* [TASK REQUIREMENTS]: Skip every picture while you write out the records below, from the first line through the one that contains "faces.append([(*a, z0), (*b, z0), (*b, z1), (*a, z1)])", both ends kept.

Dataset entries:
===
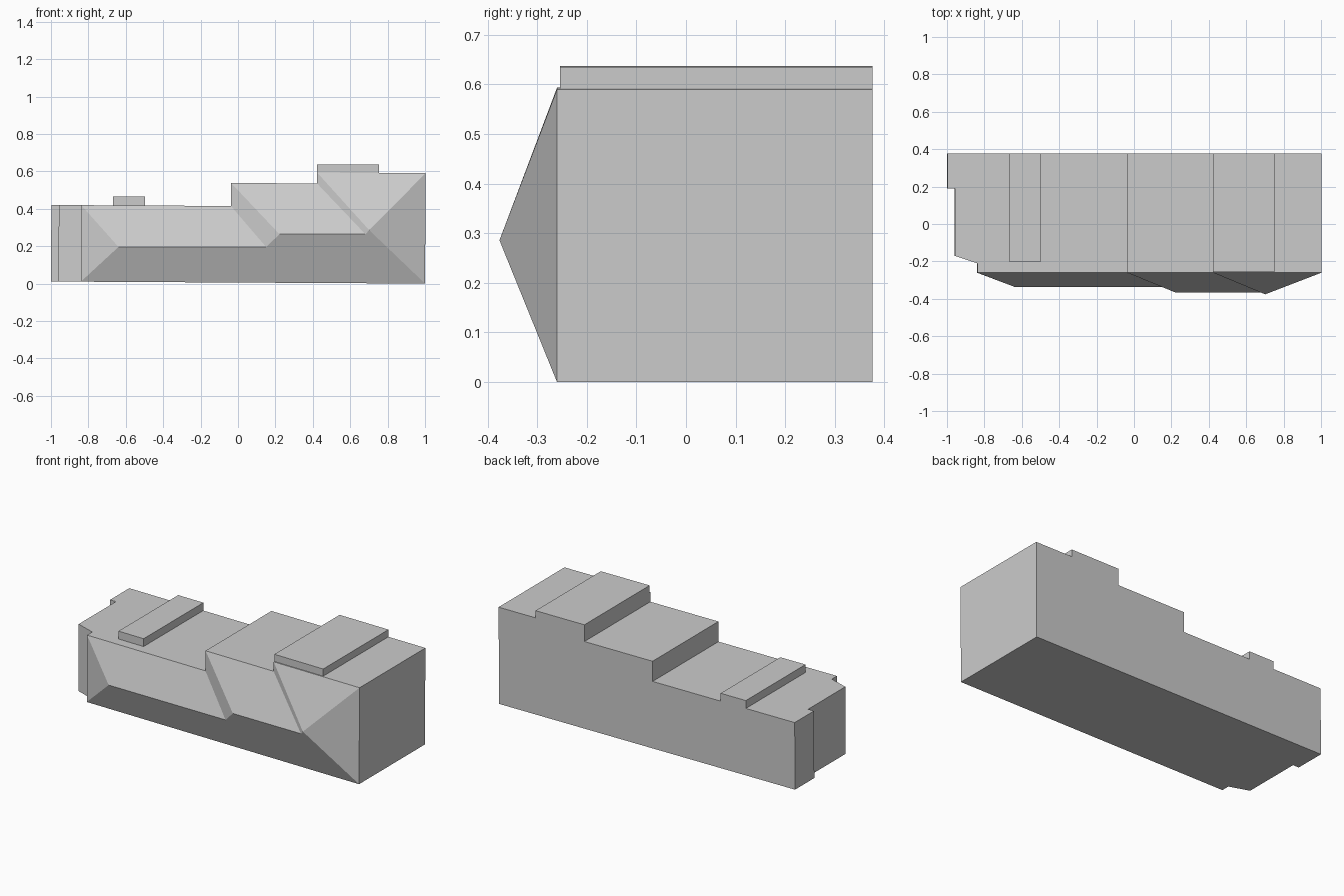
import bpy, bmesh

if "Cube" in bpy.data.objects:
    bpy.data.objects.remove(bpy.data.objects["Cube"])

LEAN = 0.0055                      # the whole model tips very slightly down to the right
BACK, FRONT = 0.376, -0.26         # main wall planes
LOW, MID, TALL = 0.409, 0.532, 0.59  # three roof levels
STEP1, STEP2 = -0.04, 0.42         # roof step positions


def make(name, faces):
    """Build a flat-shaded mesh from polygons given as point lists."""
    bm = bmesh.new()
    for pts in faces:
        bm.faces.new([bm.verts.new(p) for p in pts])
    bmesh.ops.remove_doubles(bm, verts=bm.verts, dist=1e-5)
    bmesh.ops.recalc_face_normals(bm, faces=bm.faces)
    mesh = bpy.data.meshes.new(name)
    bm.to_mesh(mesh)
    bm.free()
    ob = bpy.data.objects.new(name, mesh)
    ob.location.z = LEAN
    ob.rotation_euler.y = LEAN
    bpy.context.collection.objects.link(ob)
    return ob


def roof_cap(name, x0, x1, y0, z0, z1):
    """Open-bottomed slab resting on a roof."""
    plan = [(x0, y0), (x1, y0), (x1, BACK), (x0, BACK)]
    faces = [[(x, y, z1) for x, y in plan]]
    for a, b in zip(plan, plan[1:] + plan[:1]):
        faces.append([(*a, z0), (*b, z0), (*b, z1), (*a, z1)])
    make(name, faces)


# Stepped left end in plan, back to front
left_plan = [(-1, BACK), (-1, 0.19), (-0.96, 0.19), (-0.96, -0.17),
             (-0.84, -0.21), (-0.84, FRONT)]

# Stepped roof line, left to right (x, z)
roof = [(STEP1, LOW), (STEP1, MID), (STEP2, MID), (STEP2, TALL), (1, TALL)]

faces = []
# Floor, low roof and back wall
faces.append([(x, y, 0) for x, y in left_plan] + [(1, FRONT, 0), (1, BACK, 0)])
faces.append([(x, y, LOW) for x, y in left_plan] + [(STEP1, FRONT, LOW), (STEP1, BACK, LOW)])
faces.append([(x, BACK, z) for x, z in [(-1, 0), (-1, LOW)] + roof + [(1, 0)]])
# Left walls
for a, b in zip(left_plan, left_plan[1:]):
    faces.append([(*a, 0), (*b, 0), (*b, LOW), (*a, LOW)])
# Roof steps and right wall
profile = roof + [(1, 0)]
for (xa, za), (xb, zb) in zip(profile, profile[1:]):
    faces.append([(xa, FRONT, za), (xb, FRONT, zb), (xb, BACK, zb), (xa, BACK, za)])

# Hipped front: each outline edge slopes to the ridge
outline = [(x, FRONT, z) for x, z in [(-0.84, 0), (-0.84, LOW)] + profile]
ridge = [(-0.64, -0.336, 0.187), (0.15, -0.336, 0.19), (0.22, -0.366, 0.26),
         (0.68, -0.366, 0.262), (0.70, -0.376, 0.284)]
faces.append([outline[0], ridge[0], outline[1]])
for i in range(4):
    faces.append([outline[i + 1], ridge[i], ridge[i + 1], outline[i + 2]])
faces.append([outline[5], ridge[4], outline[6]])
faces.append([outline[6], ridge[4], outline[7]])
faces.append([outline[0], outline[7]] + ridge[::-1])
make("stepped_body", faces)

# Raised roof slabs
roof_cap("large_roof_slab", STEP2, 0.75, -0.254, TALL, 0.634)
roof_cap("small_roof_slab", -0.67, -0.50, -0.20, LOW, 0.457)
===
* [ANSWER SECTION]:
import bpy, bmesh

if "Cube" in bpy.data.objects:
    bpy.data.objects.remove(bpy.data.objects["Cube"])

LEAN = 0.0055                      # the whole model tips very slightly down to the right
BACK, FRONT = 0.376, -0.26         # main wall planes
LOW, MID, TALL = 0.409, 0.532, 0.59  # three roof levels
STEP1, STEP2 = -0.04, 0.42         # roof step positions


def make(name, faces):
    """Build a flat-shaded mesh from polygons given as point lists."""
    bm = bmesh.new()
    for pts in faces:
        bm.faces.new([bm.verts.new(p) for p in pts])
    bmesh.ops.remove_doubles(bm, verts=bm.verts, dist=1e-5)
    bmesh.ops.recalc_face_normals(bm, faces=bm.faces)
    mesh = bpy.data.meshes.new(name)
    bm.to_mesh(mesh)
    bm.free()
    ob = bpy.data.objects.new(name, mesh)
    ob.location.z = LEAN
    ob.rotation_euler.y = LEAN
    bpy.context.collection.objects.link(ob)
    return ob


def roof_cap(name, x0, x1, y0, z0, z1):
    """Open-bottomed slab resting on a roof."""
    plan = [(x0, y0), (x1, y0), (x1, BACK), (x0, BACK)]
    faces = [[(x, y, z1) for x, y in plan]]
    for a, b in zip(plan, plan[1:] + plan[:1]):
        faces.append([(*a, z0), (*b, z0), (*b, z1), (*a, z1)])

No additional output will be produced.